There are so many more resources that it is impossible to name them all. I hope I was able to get you started in the direction to figure your curriculum choices out.
I really like shopping for curriculum from Christianbook.com, they have a lot to choose from and usually free shipping.
Getting your school calendar together
School calendars can be intimidating at first, but it really is not hard. There are several ways to do a calendar, regular school year calendar that follows along public school schedules, or year-round schooling. The options for these two can vary greatly. I suggest going to your local school district web page and look at their calendar. You can follow along with them, or it will give you an idea. This is the method we usually use.
Year round schooling usually is a more relaxed school schedule that doesn’t follow the normal public school calendar. You can Google “year round school calendar” and find several examples to use. First and foremost make a calendar that will work for you, remember it is your school, so plan as you need to. If you know you will be taking a vacation plan around it, or any other events that could cause a gap in the calendar.
Then pick a start date and have fun!
Picking a planner
There are a few ways to plan, one is online and the other is on paper with a planner. Below I will list a few options for this that we have used. Choose what will work best for you.

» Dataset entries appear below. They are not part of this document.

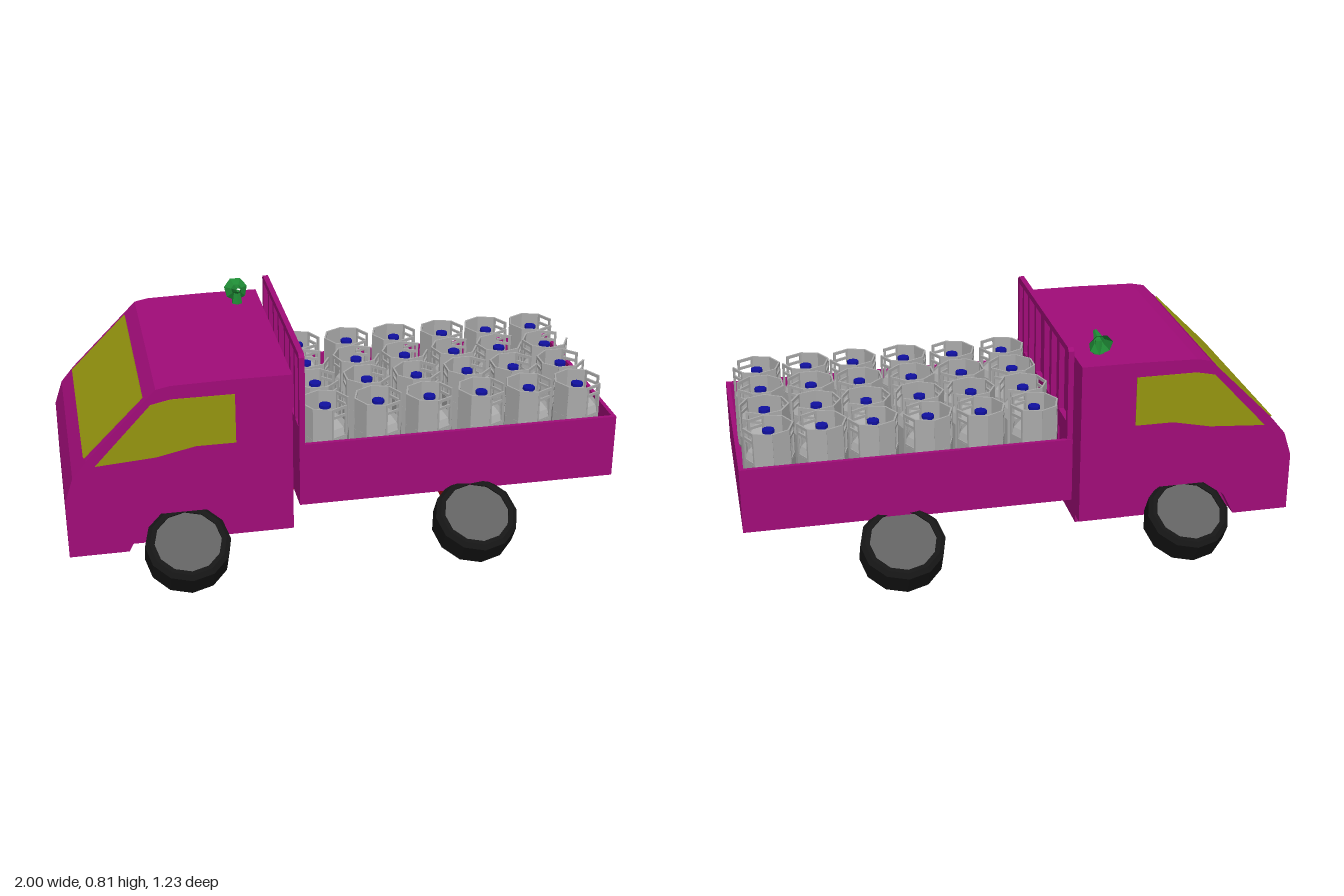
import * as THREE from 'three';
import { mergeGeometries } from 'three/addons/utils/BufferGeometryUtils.js';

const mat = (color) => new THREE.MeshStandardMaterial({ color, flatShading: true, side: THREE.DoubleSide });
const paint = mat(0xa00c78), glass = mat(0x95950f), red = mat(0xa01010), rubber = mat(0x161616);
const hubGrey = mat(0x606060), steel = mat(0xaaaaaa), blue = mat(0x1010a0), green = mat(0x1f8a35);

const shapeOf = (pts) => new THREE.Shape(pts.map(([x, y]) => new THREE.Vector2(x, y)));
const rect = (x0, x1, y0, y1) => [[x0, y0], [x1, y0], [x1, y1], [x0, y1]];

function add(parent, name, geometry, material) {
  const mesh = new THREE.Mesh(geometry, material);
  mesh.name = name;
  parent.add(mesh);
  return mesh;
}

// Side outline extruded from z0 to z1
function slab(parent, name, pts, z0, z1, material) {
  const g = new THREE.ExtrudeGeometry(shapeOf(pts), { depth: z1 - z0, bevelEnabled: false });
  return add(parent, name, g.translate(0, 0, z0), material);
}

// Box given by its limits
function block(parent, name, x0, x1, y0, y1, z0, z1, material) {
  const g = new THREE.BoxGeometry(x1 - x0, y1 - y0, z1 - z0);
  return add(parent, name, g.translate((x0 + x1) / 2, (y0 + y1) / 2, (z0 + z1) / 2), material);
}

function buildCab() {
  const cab = new THREE.Group();
  cab.name = 'cab';
  const upper = [[-0.2, 0.745], [-0.4, 0.745], [-0.62, 0.74], [-0.67, 0.73], [-0.92, 0.48], [-0.97, 0.42], [-1, 0.33]];
  const arch = [[-0.79, 0.11], [-0.75, 0.19], [-0.69, 0.25], [-0.5, 0.25], [-0.43, 0.2], [-0.36, 0.14], [-0.2, 0.14]];
  slab(cab, 'cabBody', [[-1, 0.11], [-0.2, 0.11], ...upper], -0.36, 0.35, paint);
  for (const [z0, z1] of [[-0.415, -0.36], [0.35, 0.4]]) {
    slab(cab, 'cabSide', [[-1, 0.11], ...arch, ...upper], z0, z1, paint);
  }
  const pane = [[-0.89, 0.46], [-0.68, 0.475], [-0.54, 0.505], [-0.4, 0.505], [-0.4, 0.69], [-0.62, 0.69], [-0.69, 0.675]];
  slab(cab, 'sideWindow', pane, 0.395, 0.403, glass);
  slab(cab, 'sideWindow', pane, -0.418, -0.41, glass);
  const screen = add(cab, 'windscreen', new THREE.BoxGeometry(0.3, 0.01, 0.75), glass);
  screen.position.set(-0.818, 0.582, -0.01);
  screen.rotation.z = Math.PI / 4;
  return cab;
}

// Small horn on the roof
function buildHorn() {
  const horn = new THREE.Group();
  horn.name = 'roofHorn';
  const profile = [[0.008, 0.045], [0.014, 0.02], [0.02, -0.01], [0.045, -0.035]].map(([r, y]) => new THREE.Vector2(r, y));
  const bell = add(horn, 'hornBell', new THREE.LatheGeometry(profile, 7), green);
  bell.rotation.x = Math.PI / 2 - 0.3;
  const foot = add(horn, 'hornFoot', new THREE.CylinderGeometry(0.012, 0.022, 0.05, 6), green);
  foot.position.y = -0.03;
  horn.position.set(-0.29, 0.798, -0.292);
  return horn;
}

function buildBed() {
  const bed = new THREE.Group();
  bed.name = 'loadBed';
  block(bed, 'bedFloor', -0.175, 1, 0.225, 0.24, -0.4, 0.39, paint);
  block(bed, 'sideWall', -0.175, 1, 0.225, 0.465, -0.4, -0.385, paint);
  block(bed, 'sideWall', -0.175, 1, 0.225, 0.465, 0.375, 0.39, paint);
  block(bed, 'frontWall', -0.175, -0.16, 0.225, 0.465, -0.4, 0.39, paint);
  block(bed, 'tailgate', 0.985, 1, 0.225, 0.465, -0.4, 0.39, paint);
  // Headboard rack
  for (const z of [0.38, 0.297, 0.207, 0.1, -0.033, -0.143, -0.255, -0.385]) {
    block(bed, 'rackPost', -0.175, -0.155, 0.4, 0.8, z - 0.012, z + 0.012, paint);
  }
  const rail = [[-0.397, 0.788], [0.392, 0.788], [0.392, 0.795], [0.378, 0.812], [-0.383, 0.812], [-0.397, 0.795]];
  const top = slab(bed, 'rackRail', rail.map(([z, y]) => [-z, y]), 0, 0.02, paint);
  top.rotation.y = Math.PI / 2;
  top.position.x = -0.175;
  block(bed, 'rackLowerRail', -0.175, -0.155, 0.465, 0.53, -0.395, 0.39, paint);
  return bed;
}

// Octagonal collar: solid guards, open handle frames and one gap
function collarGeometry() {
  const panels = [];
  const w = 0.034;
  for (let i = 1; i < 8; i++) {
    const s = shapeOf(rect(-w, w, 0.455, 0.575));
    if (i === 1 || i === 4 || i === 7) {
      s.holes.push(shapeOf(rect(-0.025, 0.025, 0.545, 0.564)));
      s.holes.push(shapeOf(rect(-0.026, 0.026, 0.462, 0.535)));
    }
    const g = new THREE.ExtrudeGeometry(s, { depth: 0.006, bevelEnabled: false });
    panels.push(g.translate(0, 0, 0.077).rotateY(Math.PI / 2 + i * Math.PI / 4));
  }
  return mergeGeometries(panels);
}

function buildGasBottles() {
  const load = new THREE.Group();
  load.name = 'gasBottles';
  const profile = [[0, 0.24], [0.08, 0.24], [0.09, 0.26], [0.09, 0.455], [0.075, 0.485], [0.045, 0.515], [0.015, 0.528], [0, 0.53]];
  const body = new THREE.LatheGeometry(profile.map(([r, y]) => new THREE.Vector2(r, y)), 8);
  body.rotateY(Math.PI / 8);
  const collar = collarGeometry();
  const stem = new THREE.CylinderGeometry(0.008, 0.008, 0.03, 6).translate(0, 0.535, 0);
  const knob = new THREE.CylinderGeometry(0.022, 0.022, 0.012, 8).translate(0, 0.553, 0);
  [-0.06, 0.135, 0.325, 0.52, 0.7, 0.885].forEach((x, i) => {
    [-0.285, -0.105, 0.08, 0.27].forEach((z, j) => {
      const bottle = new THREE.Group();
      bottle.name = 'gasBottle';
      add(bottle, 'bottleBody', body, steel);
      add(bottle, 'bottleCollar', collar, steel);
      add(bottle, 'valveStem', stem, blue);
      add(bottle, 'valveKnob', knob, blue);
      bottle.position.set(x, 0, z);
      bottle.rotation.y = ((i * 3 + j * 5) % 3 - 1) * 0.3;
      load.add(bottle);
    });
  });
  return load;
}

// Wheel lying with its axis along y, then splayed outwards
function buildWheel(x, side) {
  const wheel = new THREE.Group();
  wheel.name = 'wheel';
  const profile = [[0.118, -0.055], [0.135, -0.06], [0.151, -0.045], [0.151, 0.045], [0.135, 0.06], [0.118, 0.055], [0.118, -0.055]];
  add(wheel, 'tyre', new THREE.LatheGeometry(profile.map(([r, y]) => new THREE.Vector2(r, y)), 12), rubber);
  add(wheel, 'hub', new THREE.CylinderGeometry(0.12, 0.12, 0.1, 12), hubGrey);
  wheel.position.set(x, 0.135, side * 0.463);
  wheel.rotation.x = side * 0.55;
  return wheel;
}

export function createModel() {
  const truck = new THREE.Group();
  truck.name = 'truck';
  truck.add(buildCab(), buildHorn(), buildBed(), buildGasBottles());
  // Chassis beam with the rear cross member
  block(truck, 'chassisBeam', -0.2, 0.84, 0.135, 0.225, -0.155, 0.11, red);
  block(truck, 'rearCrossMember', 0.38, 0.53, 0.135, 0.224, -0.32, 0.32, red);
  for (const side of [1, -1]) {
    truck.add(buildWheel(-0.59, side), buildWheel(0.455, side));
  }
  return truck;
}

- Homeschool Planet – Currently we use this, and print out our weekly schedule from here. It auto keeps attendance, and you can change due dates, or shift your plans out from a certain date if you have had to change your schedule. I highly recomend it. It is very easy to use, and can be used with multiple family members.

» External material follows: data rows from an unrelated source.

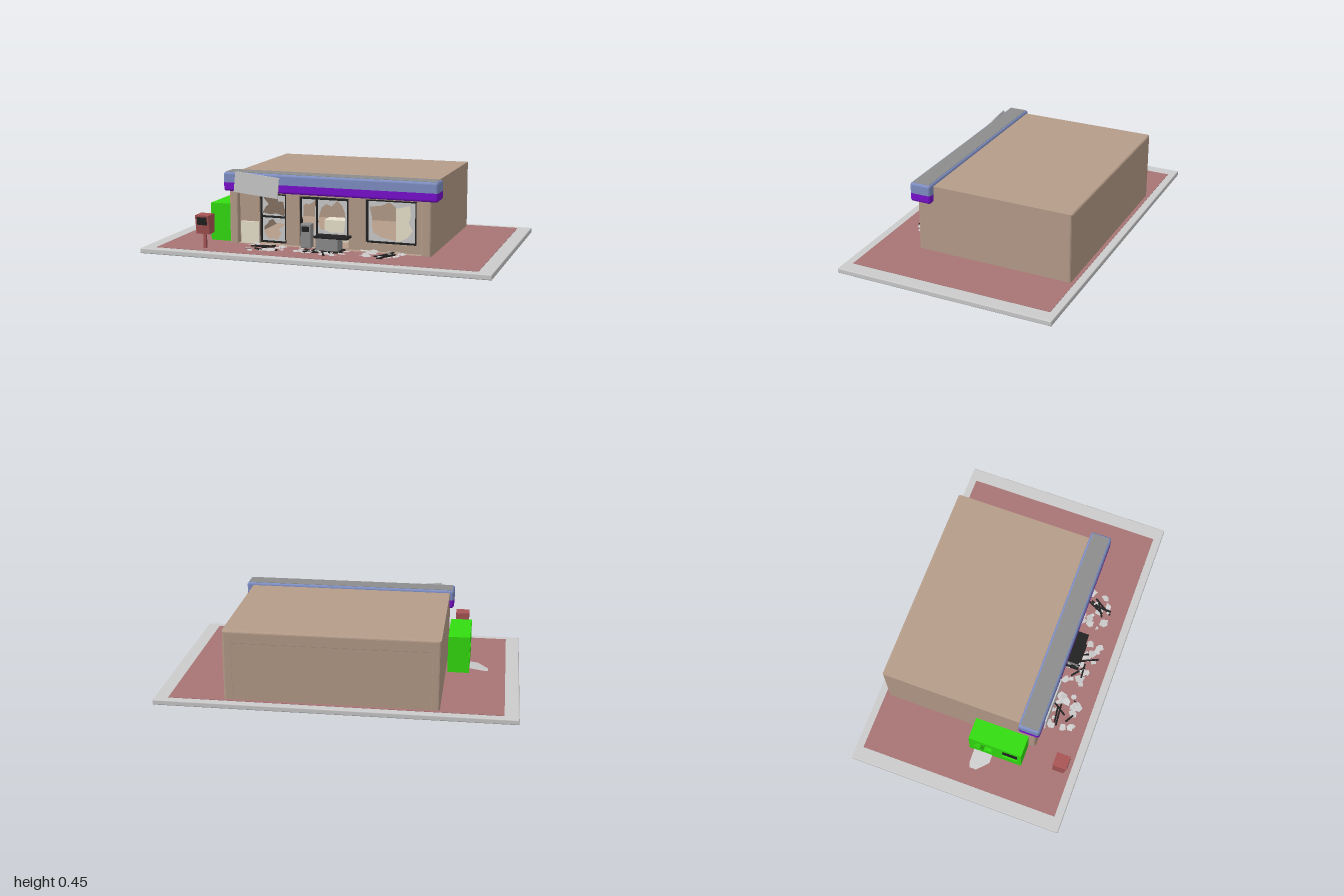
import * as THREE from 'three';
import { RoundedBoxGeometry } from 'three/addons/geometries/RoundedBoxGeometry.js';

const mat = (color) => new THREE.MeshStandardMaterial({ color, side: THREE.DoubleSide });
const M = {
  grey: mat(0xcccccc), steel: mat(0x8c8c8c), dark: mat(0x222222), wall: mat(0xb59c89), pad: mat(0xa87474),
  blue: mat(0x7f8fc4), purple: mat(0x7a10d0), green: mat(0x33dd11), red: mat(0xa85555), cream: mat(0xe9e2cc),
};

// Small seeded generator for breakage and litter
let seed = 7;
const rnd = (a = 0, b = 1) => {
  seed = (seed * 16807) % 2147483647;
  return a + (b - a) * (seed / 2147483647);
};

function add(parent, name, geometry, material) {
  const mesh = new THREE.Mesh(geometry, material);
  mesh.name = name;
  parent.add(mesh);
  return mesh;
}

// Box given by its extents
function block(parent, name, material, [x0, x1], [y0, y1], [z0, z1], radius = 0) {
  const size = [x1 - x0, y1 - y0, z1 - z0];
  const geo = radius ? new RoundedBoxGeometry(...size, 2, radius) : new THREE.BoxGeometry(...size);
  geo.translate((x0 + x1) / 2, (y0 + y1) / 2, (z0 + z1) / 2);
  return add(parent, name, geo, material);
}

const rect = (C, x0, x1, y0, y1) => new C([[x0, y0], [x1, y0], [x1, y1], [x0, y1]].map((p) => new THREE.Vector2(...p)));

// Star-like broken outline inside a rectangle
function jagged(C, x0, x1, y0, y1, n, min, max) {
  const pts = [];
  for (let i = 0; i < n; i++) {
    const a = (i / n) * Math.PI * 2, c = Math.cos(a), s = Math.sin(a);
    const r = rnd(min, max) / Math.max(Math.abs(c), Math.abs(s));
    pts.push(new THREE.Vector2((x0 + x1) / 2 + (c * r * (x1 - x0)) / 2, (y0 + y1) / 2 + (s * r * (y1 - y0)) / 2));
  }
  return new C(pts);
}

// Dark frame bars with a broken pane in each bay
function brokenWindow(parent, name, xs, ys, z, gap) {
  const g = new THREE.Group();
  g.name = name;
  parent.add(g);
  const t = 0.005, xe = [xs[0], xs.at(-1)], ye = [ys[0], ys.at(-1)];
  xs.forEach((x) => block(g, 'frameUpright', M.dark, [x - t, x + t], ye, [z - 0.01, z + 0.01]));
  ys.forEach((y) => block(g, 'frameRail', M.dark, xe, [y - t, y + t], [z - 0.01, z + 0.01]));
  for (let i = 0; i + 1 < xs.length; i++) {
    for (let j = 0; j + 1 < ys.length; j++) {
      const b = [xs[i], xs[i + 1], ys[j], ys[j + 1]];
      const pane = rect(THREE.Shape, ...b);
      pane.holes.push(jagged(THREE.Path, ...b, 15, gap, 0.97));
      add(g, 'brokenPane', new THREE.ShapeGeometry(pane).translate(0, 0, z), M.grey);
    }
  }
}

function buildStore(root) {
  const g = new THREE.Group();
  g.name = 'store';
  root.add(g);

  // Roof and side walls as one sleeve with softened edges
  const b = 0.012;
  const outer = rect(THREE.Shape, -0.575 + b, 0.61 - b, 0.02, 0.43 - b);
  outer.holes.push(rect(THREE.Path, -0.52 - b, 0.55 + b, 0.035 - b, 0.35 + b));
  const sleeve = new THREE.ExtrudeGeometry(outer, {
    depth: 0.915 - 2 * b, bevelThickness: b, bevelSize: b, bevelSegments: 3,
  });
  add(g, 'wallsAndRoof', sleeve.translate(0, 0, -0.57 + b), M.wall);
  block(g, 'backWall', M.wall, [-0.54, 0.57], [0.02, 0.37], [-0.5695, -0.53]);

  // Recessed front with a doorway and two windows
  const front = rect(THREE.Shape, -0.53, 0.56, 0.03, 0.36);
  [[-0.4, -0.24, 0.035, 0.325], [-0.16, 0.13, 0.04, 0.325], [0.23, 0.52, 0.08, 0.325]].forEach((o) =>
    front.holes.push(rect(THREE.Path, ...o)));
  add(g, 'frontWall', new THREE.ExtrudeGeometry(front, { depth: 0.04, bevelEnabled: false }).translate(0, 0, 0.28), M.wall);
  brokenWindow(g, 'brokenDoor', [-0.395, -0.245], [0.045, 0.19, 0.32], 0.3, 0.35);
  brokenWindow(g, 'middleWindow', [-0.155, -0.06, 0.125], [0.09, 0.31], 0.3, 0.6);
  brokenWindow(g, 'sideWindow', [0.235, 0.515], [0.085, 0.32], 0.3, 0.55);

  // Fittings behind and beside the openings
  block(g, 'counter', M.cream, [-0.07, 0.14], [0.03, 0.16], [0.06, 0.15]);
  block(g, 'cooler', M.cream, [0.36, 0.52], [0.03, 0.33], [0.05, 0.16]);
  block(g, 'doorsideBin', M.cream, [-0.51, -0.4], [0.03, 0.16], [0.3, 0.335]);

  // Two-tone canopy, each half a rounded box cut at mid height
  [['canopyLower', M.purple, 0, 0.385], ['canopyUpper', M.blue, 0.385, 1]].forEach(([name, m, lo, hi]) => {
    const p = block(g, name, m, [-0.6, 0.65], [0.335, 0.445], [0.245, 0.37], 0.015).geometry.attributes.position;
    for (let i = 0; i < p.count; i++) p.setY(i, THREE.MathUtils.clamp(p.getY(i), lo, hi));
  });
  block(g, 'canopyTop', M.steel, [-0.588, 0.638], [0.44, 0.446], [0.257, 0.358]);
  const sign = add(g, 'looseSignPanel', new THREE.BoxGeometry(0.265, 0.118, 0.008), M.grey);
  sign.position.set(-0.394, 0.38, 0.378);
  sign.rotation.z = -0.1;
}

function buildIceChest(root) {
  const g = new THREE.Group();
  g.name = 'iceChest';
  root.add(g);
  // Drawn in z and y, then turned so that the doors face -x
  const face = rect(THREE.Shape, -0.01, 0.305, 0.03, 0.25);
  face.holes.push(jagged(THREE.Path, 0.01, 0.155, 0.05, 0.23, 11, 0.4, 0.98), rect(THREE.Path, 0.19, 0.28, 0.1, 0.21));
  const shell = new THREE.ExtrudeGeometry(face, { depth: 0.12, bevelEnabled: false });
  add(g, 'chestBody', shell.rotateY(-Math.PI / 2).translate(-0.59, 0, 0), M.green);
  block(g, 'chestBack', M.green, [-0.6, -0.585], [0.03, 0.25], [-0.01, 0.305]);
  block(g, 'chestDoorPanel', M.dark, [-0.7, -0.69], [0.1, 0.21], [0.19, 0.28]);
  const shard = new THREE.ShapeGeometry(new THREE.Shape([
    [0, 0.03], [0.03, 0.02], [0.11, 0.02], [0.11, 0.13], [0.06, 0.13], [0, 0.07]].map((p) => new THREE.Vector2(...p))));
  const fallen = add(g, 'fallenShard', shard.rotateX(Math.PI / 2), M.grey);
  fallen.position.set(-0.82, 0.034, 0);
  fallen.rotation.z = 0.15;
}

function buildNewsBox(root) {
  const g = new THREE.Group();
  g.name = 'newsBox';
  root.add(g);
  block(g, 'post', M.red, [-0.656, -0.64], [0.03, 0.12], [0.513, 0.529]);
  // Case side outline in z and y, wider at the top
  const side = new THREE.Shape([[0.486, 0.118], [0.55, 0.118], [0.566, 0.225], [0.484, 0.225]].map((p) => new THREE.Vector2(...p)));
  const body = new THREE.ExtrudeGeometry(side, { depth: 0.08, bevelEnabled: false });
  add(g, 'case', body.rotateY(-Math.PI / 2).translate(-0.607, 0, 0), M.red);
  const pane = add(g, 'casePane', new THREE.BoxGeometry(0.058, 0.045, 0.004), M.dark);
  pane.position.set(-0.647, 0.192, 0.562);
  pane.rotation.x = 0.15;
}

function buildMachines(root) {
  const g = new THREE.Group();
  g.name = 'machines';
  root.add(g);
  block(g, 'standingMachine', M.steel, [-0.145, -0.08], [0.03, 0.17], [0.3, 0.35], 0.006);
  block(g, 'machineScreen', M.dark, [-0.135, -0.09], [0.125, 0.155], [0.345, 0.352]);
  block(g, 'lowCabinet', M.steel, [-0.03, 0.1], [0.03, 0.105], [0.335, 0.415]);
  block(g, 'cabinetTop', M.dark, [-0.04, 0.155], [0.108, 0.118], [0.335, 0.42]);
  block(g, 'cabinetFoot', M.dark, [-0.05, 0.12], [0.03, 0.04], [0.34, 0.425]);
}

// Flat glass pieces and bent frame bars in front of each opening
function buildLitter(root) {
  const g = new THREE.Group();
  g.name = 'litter';
  root.add(g);
  [[-0.32, 0.11, 0.44], [0, 0.14, 0.43], [0.34, 0.12, 0.42]].forEach(([cx, spread, cz]) => {
    for (let i = 0; i < 24; i++) {
      const r = rnd(0.012, 0.034);
      const piece = add(g, 'glassPiece', new THREE.ShapeGeometry(jagged(THREE.Shape, -r, r, -r, r, 5, 0.5, 1)).rotateX(-Math.PI / 2), M.grey);
      piece.position.set(cx + rnd(-spread, spread), rnd(0.033, 0.045), cz + rnd(-0.09, 0.07));
      piece.rotation.set(rnd(-0.2, 0.2), rnd(0, 6), rnd(-0.2, 0.2));
    }
    for (let i = 0; i < 5; i++) {
      const bar = add(g, 'frameBar', new THREE.BoxGeometry(rnd(0.05, 0.14), 0.007, 0.01), M.dark);
      bar.position.set(cx + rnd(-0.06, 0.06), 0.038, cz + rnd(-0.05, 0.04));
      bar.rotation.y = rnd(0, 3);
    }
  });
}

export function createModel() {
  seed = 7;
  const root = new THREE.Group();
  root.name = 'ruinedStore';
  // Kerb slab and paved lot
  block(root, 'slab', M.grey, [-1, 1], [0, 0.03], [-0.633, 0.633], 0.006);
  block(root, 'pavedLot', M.pad, [-0.92, 0.92], [0.02, 0.032], [-0.59, 0.585]);
  buildStore(root);
  buildIceChest(root);
  buildNewsBox(root);
  buildMachines(root);
  buildLitter(root);
  return root;
}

- Hedua– I just ordered the blog planner from them, and have heard all of their planners are great. They also have an online version, but I found it to be a bit confusing.
- Confessions of a Homeschooler – She has some great affordable, printable planners.
We will be documenting our homeschool journey as the year progresses. Please follow along under the Homeschool link in the menu bar for more posts about homeschooling!
I will be updating these resources from time to time. I will post new posts linking back to this one so you will be able to find everything you need.
Now all you need to do is pick your day to start and be confident. You can do it!
Here is a glimpse of our table we school at!
the ARDA: Free teaching resource for history
The ARDA is a very unique tool to use when teaching history, but more specifically when teaching religion. The ARDA offers FREE Teaching Tools and Jr./Sr. High resources. I encourage you to bookmark the ARDA for easy access.
Is your student interested in how other religions worship? The ARDA has a YouTube channel where we’ve collected over 100 videos of the worship services of a number of religions. Students can use these to virtually experience the worship services that may not be available near them in any capacity. This column also contains guides and tools for observing religious groups.
the ARDA offers:
- Historical Timeline– Students can explore various important events and people throughout the centuries of American religious history. The timeline is fully interactive, so students can view by different categories (people, events) or change the view type. Within each entry, there are pictures, explanatory text, and additional source links allowing students to continue their investigation. We also offer historical timelines of important Catholic and Baptist events and people. We will continue adding new timelines in the future.
- Compare Yourself Surveys– Here students can answer a number of questions to see how they are similar or different from other youth across the United States. My 8th grader in particular finds this very interesting and fascinating.
- ARDA Lesson Plans– The ARDA Lesson Plans integrate content from the ARDA and other sources into teachable units. Each lesson has specific learning objectives, relevant readings from which to choose, learning activities to utilize, and assessment tools to gauge student learning on the topic. Lesson plans contain links to the ARDA learning resources to make it easy for homeschool teachers to use the ARDA. As the teacher I find these to be very helpful.
You can follow the ARDA via social media: